Secondhand smoke is a special problem in big cities like New York, where many people live in apartments. Much of the air inside a building is shared. Smoke in one unit can move through a whole building and into other units, even if they are far apart. Smoke can get trapped almost everywhere, including walls, floors, doors, and furniture. It can also stay on your clothes and hair. No fan, room spray, or open window can get rid of lingering smoke. Just because you can’t see it or smell it doesn’t mean it’s not there!
Make your whole home smoke-free (not just a few rooms). Moving to another room or opening a window does NOT protect your loved ones from the smoke. Don’t just stop at your home – make your car smoke-free, too. Here are some tips:
- Get rid of ashtrays, lighters, and matches.
- Tell your friends and family that you don’t allow smoking in your home.

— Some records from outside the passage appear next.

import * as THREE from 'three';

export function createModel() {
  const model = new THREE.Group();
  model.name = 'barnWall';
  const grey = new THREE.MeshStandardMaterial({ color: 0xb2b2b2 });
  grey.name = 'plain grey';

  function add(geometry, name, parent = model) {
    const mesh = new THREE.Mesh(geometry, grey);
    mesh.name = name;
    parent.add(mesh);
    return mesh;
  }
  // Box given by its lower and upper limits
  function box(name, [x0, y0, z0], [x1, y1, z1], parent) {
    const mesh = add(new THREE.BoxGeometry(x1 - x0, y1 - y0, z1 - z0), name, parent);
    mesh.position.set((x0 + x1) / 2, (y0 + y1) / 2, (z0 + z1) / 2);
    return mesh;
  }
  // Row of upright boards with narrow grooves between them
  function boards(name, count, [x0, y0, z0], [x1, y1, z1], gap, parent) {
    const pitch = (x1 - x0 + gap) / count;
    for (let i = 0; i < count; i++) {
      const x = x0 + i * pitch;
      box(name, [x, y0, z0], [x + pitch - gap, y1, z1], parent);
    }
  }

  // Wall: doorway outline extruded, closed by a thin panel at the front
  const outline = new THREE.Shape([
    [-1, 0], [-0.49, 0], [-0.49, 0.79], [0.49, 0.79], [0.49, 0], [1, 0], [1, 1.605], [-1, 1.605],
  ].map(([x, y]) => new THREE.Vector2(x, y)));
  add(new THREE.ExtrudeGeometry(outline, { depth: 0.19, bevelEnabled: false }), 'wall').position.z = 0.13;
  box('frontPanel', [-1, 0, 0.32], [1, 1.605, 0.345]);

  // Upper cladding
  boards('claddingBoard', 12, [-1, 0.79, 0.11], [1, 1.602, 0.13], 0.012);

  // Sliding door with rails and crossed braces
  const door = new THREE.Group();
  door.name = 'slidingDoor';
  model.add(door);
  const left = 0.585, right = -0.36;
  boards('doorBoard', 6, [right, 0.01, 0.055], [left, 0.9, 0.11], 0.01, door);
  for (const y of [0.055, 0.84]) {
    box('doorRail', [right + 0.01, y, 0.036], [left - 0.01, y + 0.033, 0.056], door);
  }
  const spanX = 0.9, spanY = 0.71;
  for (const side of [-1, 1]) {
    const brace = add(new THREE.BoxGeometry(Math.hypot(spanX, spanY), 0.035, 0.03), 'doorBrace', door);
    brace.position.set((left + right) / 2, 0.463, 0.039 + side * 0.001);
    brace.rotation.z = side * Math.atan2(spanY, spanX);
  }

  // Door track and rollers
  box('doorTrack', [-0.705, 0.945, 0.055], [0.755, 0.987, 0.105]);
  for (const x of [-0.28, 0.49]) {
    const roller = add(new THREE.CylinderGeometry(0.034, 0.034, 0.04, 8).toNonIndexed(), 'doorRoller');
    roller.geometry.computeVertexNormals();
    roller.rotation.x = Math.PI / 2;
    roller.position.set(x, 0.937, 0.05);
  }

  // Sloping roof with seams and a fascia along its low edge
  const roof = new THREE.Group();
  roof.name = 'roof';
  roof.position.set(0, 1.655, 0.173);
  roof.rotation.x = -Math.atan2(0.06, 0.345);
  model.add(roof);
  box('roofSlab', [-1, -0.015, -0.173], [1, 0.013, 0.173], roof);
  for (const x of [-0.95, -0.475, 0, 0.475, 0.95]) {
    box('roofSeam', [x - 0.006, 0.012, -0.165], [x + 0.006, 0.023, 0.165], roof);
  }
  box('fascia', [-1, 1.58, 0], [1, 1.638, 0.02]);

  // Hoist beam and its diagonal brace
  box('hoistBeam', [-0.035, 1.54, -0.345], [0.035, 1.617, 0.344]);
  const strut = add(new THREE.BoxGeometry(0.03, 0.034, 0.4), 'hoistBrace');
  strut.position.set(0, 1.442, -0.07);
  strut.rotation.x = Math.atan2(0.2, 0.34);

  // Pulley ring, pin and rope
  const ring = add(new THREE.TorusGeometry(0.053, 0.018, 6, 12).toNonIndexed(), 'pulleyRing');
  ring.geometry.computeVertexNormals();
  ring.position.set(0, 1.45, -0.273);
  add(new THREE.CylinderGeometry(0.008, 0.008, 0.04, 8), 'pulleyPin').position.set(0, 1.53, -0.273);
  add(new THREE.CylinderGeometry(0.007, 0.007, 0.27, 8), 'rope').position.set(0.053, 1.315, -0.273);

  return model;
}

- Have gum or fruit as an alternative to smoking.
- Be polite but firm. If people must smoke, insist that they do it outside.

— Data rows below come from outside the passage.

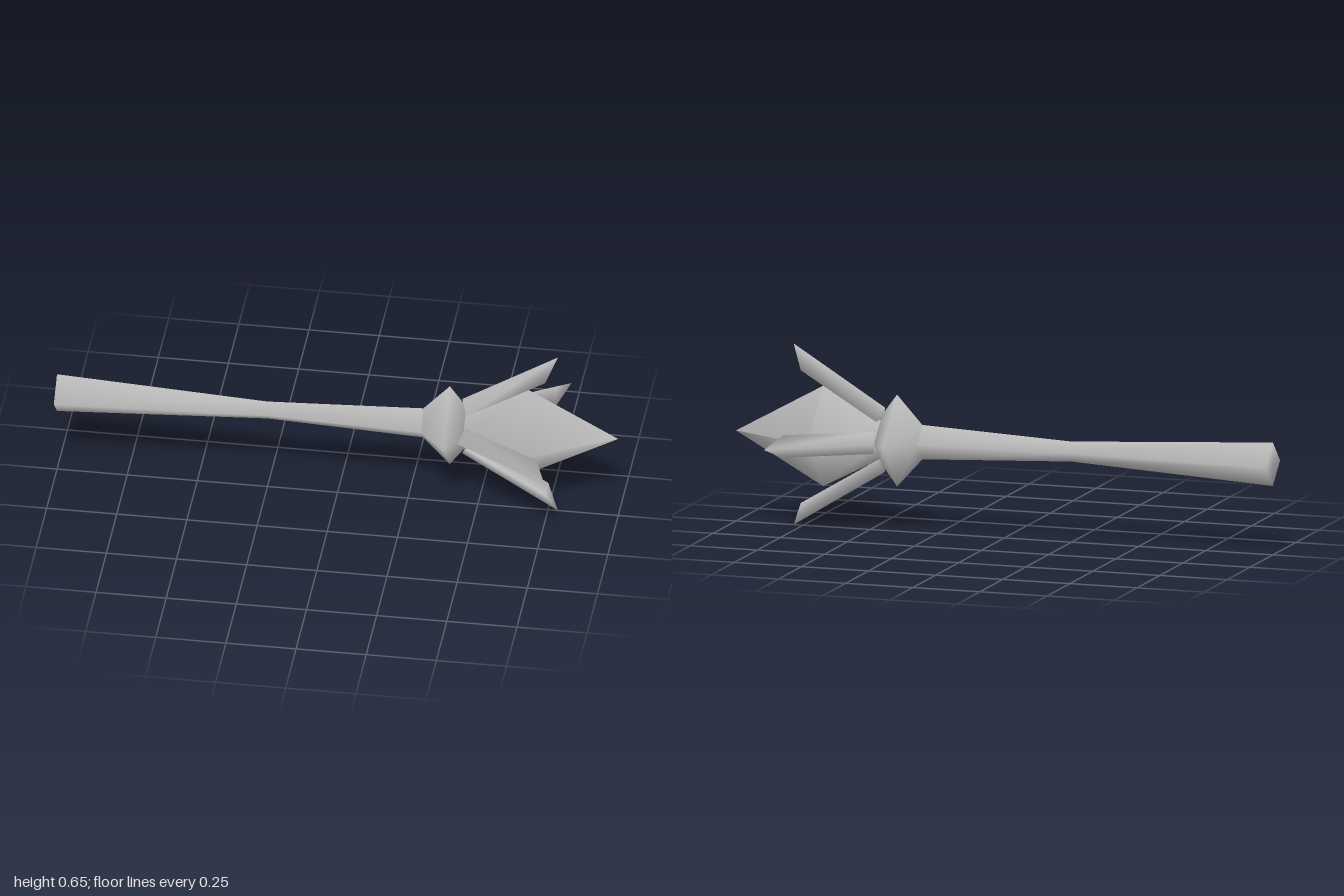
import * as THREE from 'three';

const AXIS_Y = 0.325;

// Four-sided solid along x from [x, radius] pairs, corners at the top, bottom, front and back
function diamond(name, profile, material) {
  const points = profile.map(([x, r]) => new THREE.Vector2(r, x));
  const geometry = new THREE.LatheGeometry(points, 4);
  geometry.rotateZ(-Math.PI / 2);
  const mesh = new THREE.Mesh(geometry, material);
  mesh.name = name;
  return mesh;
}

// Triangular prong: outer ridge, flat inner side, slanted pointed end
function prongGeometry() {
  const section = (ridgeX, ridgeY, sideX, sideY, w) => [
    ridgeX, ridgeY, 0, sideX, sideY, w, sideX, sideY, -w,
  ];
  const geometry = new THREE.BufferGeometry();
  geometry.setAttribute('position', new THREE.Float32BufferAttribute([
    ...section(0.444, 0.115, 0.465, 0.07, 0.04),
    ...section(0.785, 0.325, 0.745, 0.238, 0.04),
  ], 3));
  geometry.setIndex([
    0, 2, 1, 3, 4, 5,
    1, 4, 3, 1, 3, 0,
    2, 0, 3, 2, 3, 5,
    2, 5, 4, 2, 4, 1,
  ]);
  geometry.computeVertexNormals();
  return geometry;
}

export function createModel() {
  const model = new THREE.Group();
  model.name = 'sceptre';
  const grey = new THREE.MeshStandardMaterial({ color: 0xc0c0c0 });
  grey.name = 'grey';

  const body = new THREE.Group();
  body.name = 'body';
  body.position.y = AXIS_Y;
  model.add(body);

  // Handle, narrowest near the middle
  body.add(diamond('handle', [[-1, 0], [-1, 0.078], [-0.25, 0.036], [0.31, 0.062]], grey));

  // Flared collar
  body.add(diamond('collar', [[0.305, 0.061], [0.4, 0.165], [0.455, 0.09], [0.465, 0]], grey));

  // Gem: tapered back and pointed front with a hard edge between them
  body.add(diamond('gemBack', [[0.44, 0.06], [0.675, 0.18]], grey));
  body.add(diamond('gemFront', [[0.675, 0.18], [1, 0]], grey));

  // Four prongs around the gem
  const geometry = prongGeometry();
  for (let i = 0; i < 4; i++) {
    const prong = new THREE.Mesh(geometry, grey);
    prong.name = `prong${i + 1}`;
    prong.rotation.x = i * Math.PI / 2;
    body.add(prong);
  }
  return model;
}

We know quitting can be hard, but your health improves the moment you stop. Your loved ones will be thankful for it, too. Are you ready to take the next steps, but don’t know where to begin? Check out our posts on tips and why you should quit.
At the Health Center, we can help patients quit or cut back on smoking:
- Charles B. Wang Community Health Center
Internal Medicine (Manhattan)
You can also get free patches and help from:
- Asian Americans for Equality
(212) 979-8988 (Chinese)
- Asian Smokers’ Quitline
- NY State Smokers’ Quitline
This post is made possible with funding from the RCHN Community Health Foundation and adapted from NYCDOHMH’s Health Bulletin.
Written by Michelle Chen
Michelle Chen is a Health Educator at the Charles B. Wang Community Health Center. She has a B.A. in Women’s, Gender & Sexuality Studies from Barnard College. She is interested in the intersection of public health and Asian American activism.